◆ Your goal
Below are some entries; reproduce them exactly and leave every picture out.

[Rendered images with source text]
★ ★ ★ ★ ★
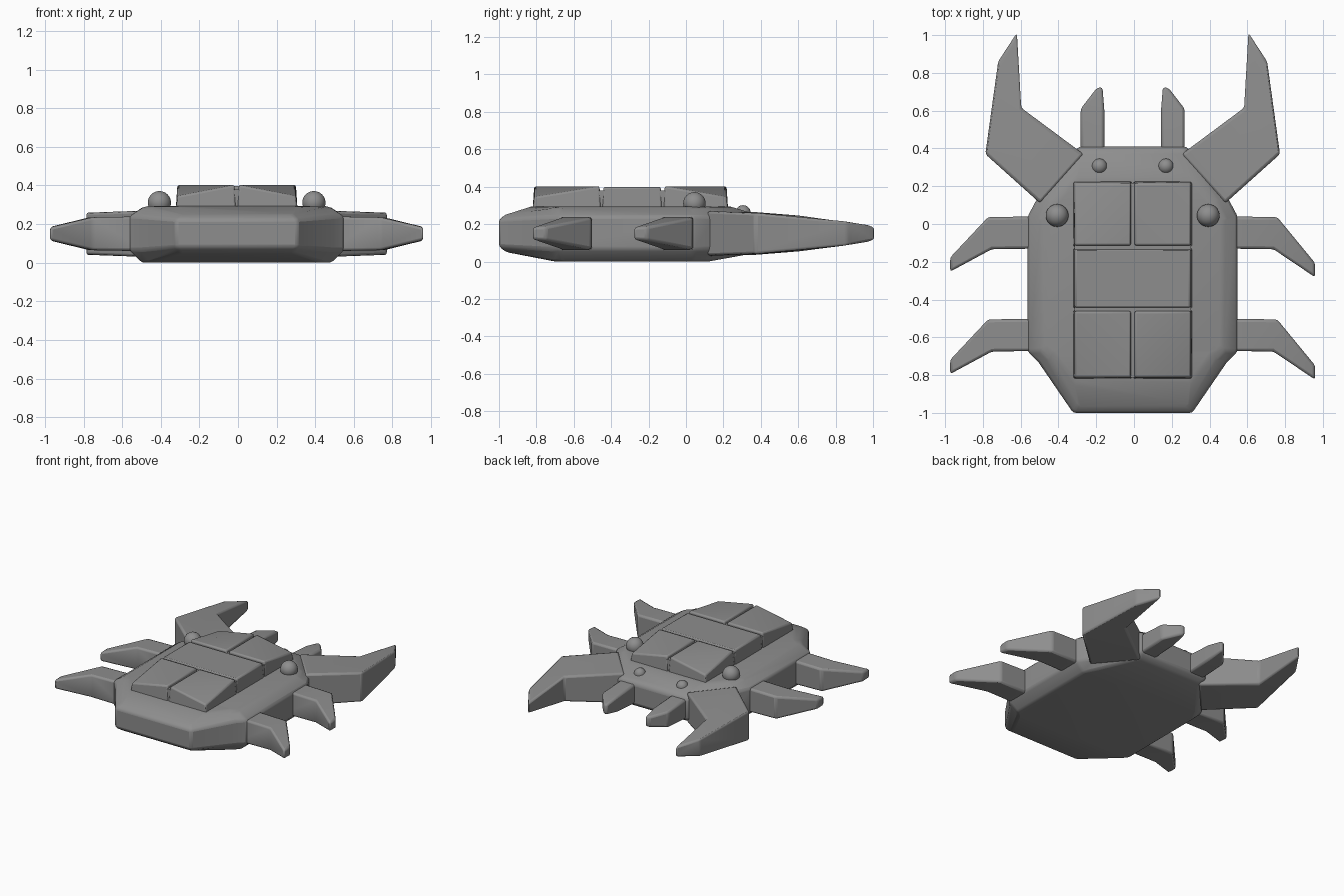
import bpy
import math

if "Cube" in bpy.data.objects:
    bpy.data.objects.remove(bpy.data.objects["Cube"])

CX = -0.007  # centre line of the beetle

grey = bpy.data.materials.new("dark_grey")
grey.diffuse_color = (0.27, 0.27, 0.27, 1)
grey.use_nodes = True
grey.node_tree.nodes["Principled BSDF"].inputs["Base Color"].default_value = grey.diffuse_color


def make(name, verts, faces, bevel=0.014):
    me = bpy.data.meshes.new(name)
    me.from_pydata(verts, [], faces)
    me.materials.append(grey)
    ob = bpy.data.objects.new(name, me)
    bpy.context.collection.objects.link(ob)
    bpy.context.view_layer.objects.active = ob
    bpy.ops.object.select_all(action='DESELECT')
    ob.select_set(True)
    bpy.ops.object.mode_set(mode='EDIT')
    bpy.ops.mesh.select_all(action='SELECT')
    bpy.ops.mesh.normals_make_consistent(inside=False)
    bpy.ops.object.mode_set(mode='OBJECT')
    bpy.ops.object.shade_smooth_by_angle(angle=math.radians(35))
    if bevel:
        b = ob.modifiers.new("soft_edges", 'BEVEL')
        b.width, b.segments = bevel, 2
        b.limit_method, b.angle_limit = 'ANGLE', math.radians(20)
    return ob


def loft(name, rings, bevel=0.014, cap=None):
    n = len(rings[0])
    verts = [p for r in rings for p in r]
    faces = [(k*n+i, k*n+(i+1) % n, (k+1)*n+(i+1) % n, (k+1)*n+i)
             for k in range(len(rings)-1) for i in range(n)]
    last = len(verts)-n
    for f in cap or [tuple(range(n))]:
        faces += [f[::-1], tuple(last+i for i in f)]
    return make(name, verts, faces, bevel)


def limb(name, sections, s, zmid=0.15, dy=0, tip_dy=0):
    # each section: two plan points (x, y, half height), giving a four-sided ring
    rings = []
    for k, ((ax, ay, ah), (bx, by, bh)) in enumerate(sections):
        a, b = CX + s*ax, CX + s*bx
        d = dy + (tip_dy if k == len(sections)-1 else 0)
        rings.append([(a, ay+d, zmid-ah), (b, by+d, zmid-bh),
                      (b, by+d, zmid+bh), (a, ay+d, zmid+ah)])
    return loft(name, rings)


# Body: stacked outlines, each given as its right half from rear to front
halves = [
    [(.29, -.96, .05), (.45, -.70, 0), (.49, -.66, 0), (.49, .04, 0), (.45, .12, 0), (.26, .37, .045)],
    [(.315, -1, .08), (.50, -.73, .065), (.556, -.675, .065), (.556, .04, .065), (.50, .145, .065), (.285, .41, .075)],
    [(.315, -1, .225), (.50, -.73, .24), (.556, -.675, .24), (.556, .04, .24), (.50, .145, .24), (.285, .41, .225)],
    [(.29, -.965, .25), (.45, -.71, .285), (.49, -.67, .285), (.49, .03, .285), (.45, .12, .285), (.265, .385, .25)],
    [(.31, -.83, .293), (.42, -.68, .293), (.46, -.64, .293), (.46, .02, .293), (.42, .10, .293), (.30, .24, .293)],
]
loft("body", [[(CX+x, y, z) for x, y, z in h] +
              [(CX-x, y, z) for x, y, z in reversed(h)] for h in halves],
     cap=[(0, 1, 10, 11), (1, 2, 3, 4, 7, 8, 9, 10), (4, 5, 6, 7)])

# Shell core just below the plates: forms the floor of the shallow grooves
H, L = .402, .345
xs, ys = (-.308, 0, .308), (-.813, -.451, -.124, .218)
core = [(CX+x, y, (L if x and y in (ys[0], ys[3]) else H) - .022) for y in ys for x in xs]
core += [(x, y, .27) for x, y, _ in core]
rim = (0, 1, 2, 5, 8, 11, 10, 9, 6, 3)
faces = [(0, 1, 3), (1, 4, 3), (1, 2, 5), (1, 5, 4), (3, 4, 7, 6), (4, 5, 8, 7),
         (6, 7, 10), (6, 10, 9), (7, 8, 10), (8, 11, 10)]
faces += [(a, b, b+12, a+12) for a, b in zip(rim, rim[1:]+rim[:1])]
make("shell_core", core, faces + [tuple(i+12 for i in rim[::-1])], 0)


def plate(name, x0, x1, y0, y1, tops):
    t = 0.008
    base = [(x0, y0), (x1, y0), (x1, y1), (x0, y1)]
    mx, my = (x0+x1)/2, (y0+y1)/2
    top = [(CX+x+(t if x < mx else -t), y+(t if y < my else -t), z)
           for (x, y), z in zip(base, tops)]
    bottom = [(CX+x, y, .28) for x, y in base]
    # the lowered outer corner folds along the diagonal
    fold = [(4, 5, 6), (4, 6, 7)] if min(tops[1], tops[3]) < .37 else [(4, 5, 7), (5, 6, 7)]
    sides = [(i, (i+1) % 4, (i+1) % 4+4, i+4) for i in range(4)]
    make(name, bottom+top, [(3, 2, 1, 0)] + sides + fold, 0.01)


# Shell plates: two at each end and one across the middle
plate("shell_plate_middle", -.315, .315, -.449, -.127, [.398]*4)
plate("shell_plate_rear_left", -.315, -.003, -.82, -.454, [L, H, H, H])
plate("shell_plate_rear_right", .003, .315, -.82, -.454, [H, L, H, H])
plate("shell_plate_front_left", -.315, -.003, -.121, .225, [H, H, H, L])
plate("shell_plate_front_right", .003, .315, -.121, .225, [H, H, L, H])

claw = [((.26, .37, .115), (.49, .11, .12)), ((.59, .615, .095), (.78, .37, .11)),
        ((.613, 1.012, .038), (.712, .86, .065))]
leg = [((.48, .04, .09), (.48, -.13, .09)), ((.765, .037, .085), (.745, -.133, .085)),
       ((.966, -.182, .036), (.966, -.257, .033))]
mandible = [((.15, .36, .075), (.275, .36, .075)), ((.15, .60, .06), (.275, .61, .06)),
            ((.16, .725, .037), (.19, .72, .037))]

for s, side in ((1, "right"), (-1, "left")):
    limb("claw_"+side, claw, s)
    limb("mandible_"+side, mandible, s)
    tip = -.025 if s > 0 else .005
    limb("front_leg_"+side, leg, s, tip_dy=tip)
    limb("rear_leg_"+side, leg, s, dy=-.542, tip_dy=tip)
    # Eyes
    for name, x, y, z, r in (("large_eye_", .40, .045, .311, .06),
                             ("small_eye_", .176, .305, .26, .041)):
        bpy.ops.mesh.primitive_uv_sphere_add(segments=32, ring_count=16, radius=r,
                                             location=(CX + s*x, y, z))
        bpy.context.object.name = name + side
        bpy.context.object.data.materials.append(grey)
        bpy.ops.object.shade_smooth()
★ ★ ★ ★ ★
◆ Result of the task
import bpy
import math

if "Cube" in bpy.data.objects:
    bpy.data.objects.remove(bpy.data.objects["Cube"])

CX = -0.007  # centre line of the beetle

grey = bpy.data.materials.new("dark_grey")
grey.diffuse_color = (0.27, 0.27, 0.27, 1)
grey.use_nodes = True
grey.node_tree.nodes["Principled BSDF"].inputs["Base Color"].default_value = grey.diffuse_color


def make(name, verts, faces, bevel=0.014):
    me = bpy.data.meshes.new(name)
    me.from_pydata(verts, [], faces)
    me.materials.append(grey)
    ob = bpy.data.objects.new(name, me)
    bpy.context.collection.objects.link(ob)
    bpy.context.view_layer.objects.active = ob
    bpy.ops.object.select_all(action='DESELECT')
    ob.select_set(True)
    bpy.ops.object.mode_set(mode='EDIT')
    bpy.ops.mesh.select_all(action='SELECT')
    bpy.ops.mesh.normals_make_consistent(inside=False)
    bpy.ops.object.mode_set(mode='OBJECT')
    bpy.ops.object.shade_smooth_by_angle(angle=math.radians(35))
    if bevel:
        b = ob.modifiers.new("soft_edges", 'BEVEL')
        b.width, b.segments = bevel, 2
        b.limit_method, b.angle_limit = 'ANGLE', math.radians(20)
    return ob


def loft(name, rings, bevel=0.014, cap=None):
    n = len(rings[0])
    verts = [p for r in rings for p in r]
    faces = [(k*n+i, k*n+(i+1) % n, (k+1)*n+(i+1) % n, (k+1)*n+i)
             for k in range(len(rings)-1) for i in range(n)]
    last = len(verts)-n
    for f in cap or [tuple(range(n))]:
        faces += [f[::-1], tuple(last+i for i in f)]
    return make(name, verts, faces, bevel)


def limb(name, sections, s, zmid=0.15, dy=0, tip_dy=0):
    # each section: two plan points (x, y, half height), giving a four-sided ring
    rings = []
    for k, ((ax, ay, ah), (bx, by, bh)) in enumerate(sections):
        a, b = CX + s*ax, CX + s*bx
        d = dy + (tip_dy if k == len(sections)-1 else 0)
        rings.append([(a, ay+d, zmid-ah), (b, by+d, zmid-bh),
                      (b, by+d, zmid+bh), (a, ay+d, zmid+ah)])
    return loft(name, rings)


# Body: stacked outlines, each given as its right half from rear to front
halves = [
    [(.29, -.96, .05), (.45, -.70, 0), (.49, -.66, 0), (.49, .04, 0), (.45, .12, 0), (.26, .37, .045)],
    [(.315, -1, .08), (.50, -.73, .065), (.556, -.675, .065), (.556, .04, .065), (.50, .145, .065), (.285, .41, .075)],
    [(.315, -1, .225), (.50, -.73, .24), (.556, -.675, .24), (.556, .04, .24), (.50, .145, .24), (.285, .41, .225)],
    [(.29, -.965, .25), (.45, -.71, .285), (.49, -.67, .285), (.49, .03, .285), (.45, .12, .285), (.265, .385, .25)],
    [(.31, -.83, .293), (.42, -.68, .293), (.46, -.64, .293), (.46, .02, .293), (.42, .10, .293), (.30, .24, .293)],
]
loft("body", [[(CX+x, y, z) for x, y, z in h] +
              [(CX-x, y, z) for x, y, z in reversed(h)] for h in halves],
     cap=[(0, 1, 10, 11), (1, 2, 3, 4, 7, 8, 9, 10), (4, 5, 6, 7)])

# Shell core just below the plates: forms the floor of the shallow grooves
H, L = .402, .345
xs, ys = (-.308, 0, .308), (-.813, -.451, -.124, .218)
core = [(CX+x, y, (L if x and y in (ys[0], ys[3]) else H) - .022) for y in ys for x in xs]
core += [(x, y, .27) for x, y, _ in core]
rim = (0, 1, 2, 5, 8, 11, 10, 9, 6, 3)
faces = [(0, 1, 3), (1, 4, 3), (1, 2, 5), (1, 5, 4), (3, 4, 7, 6), (4, 5, 8, 7),
         (6, 7, 10), (6, 10, 9), (7, 8, 10), (8, 11, 10)]
faces += [(a, b, b+12, a+12) for a, b in zip(rim, rim[1:]+rim[:1])]
make("shell_core", core, faces + [tuple(i+12 for i in rim[::-1])], 0)


def plate(name, x0, x1, y0, y1, tops):
    t = 0.008
    base = [(x0, y0), (x1, y0), (x1, y1), (x0, y1)]
    mx, my = (x0+x1)/2, (y0+y1)/2
    top = [(CX+x+(t if x < mx else -t), y+(t if y < my else -t), z)
           for (x, y), z in zip(base, tops)]
    bottom = [(CX+x, y, .28) for x, y in base]
    # the lowered outer corner folds along the diagonal
    fold = [(4, 5, 6), (4, 6, 7)] if min(tops[1], tops[3]) < .37 else [(4, 5, 7), (5, 6, 7)]
    sides = [(i, (i+1) % 4, (i+1) % 4+4, i+4) for i in range(4)]
    make(name, bottom+top, [(3, 2, 1, 0)] + sides + fold, 0.01)


# Shell plates: two at each end and one across the middle
plate("shell_plate_middle", -.315, .315, -.449, -.127, [.398]*4)
plate("shell_plate_rear_left", -.315, -.003, -.82, -.454, [L, H, H, H])
plate("shell_plate_rear_right", .003, .315, -.82, -.454, [H, L, H, H])
plate("shell_plate_front_left", -.315, -.003, -.121, .225, [H, H, H, L])
plate("shell_plate_front_right", .003, .315, -.121, .225, [H, H, L, H])

claw = [((.26, .37, .115), (.49, .11, .12)), ((.59, .615, .095), (.78, .37, .11)),
        ((.613, 1.012, .038), (.712, .86, .065))]
leg = [((.48, .04, .09), (.48, -.13, .09)), ((.765, .037, .085), (.745, -.133, .085)),
       ((.966, -.182, .036), (.966, -.257, .033))]
mandible = [((.15, .36, .075), (.275, .36, .075)), ((.15, .60, .06), (.275, .61, .06)),
            ((.16, .725, .037), (.19, .72, .037))]

for s, side in ((1, "right"), (-1, "left")):
    limb("claw_"+side, claw, s)
    limb("mandible_"+side, mandible, s)
    tip = -.025 if s > 0 else .005
    limb("front_leg_"+side, leg, s, tip_dy=tip)
    limb("rear_leg_"+side, leg, s, dy=-.542, tip_dy=tip)
    # Eyes
    for name, x, y, z, r in (("large_eye_", .40, .045, .311, .06),
                             ("small_eye_", .176, .305, .26, .041)):
        bpy.ops.mesh.primitive_uv_sphere_add(segments=32, ring_count=16, radius=r,
                                             location=(CX + s*x, y, z))
        bpy.context.object.name = name + side
        bpy.context.object.data.materials.append(grey)
        bpy.ops.object.shade_smooth()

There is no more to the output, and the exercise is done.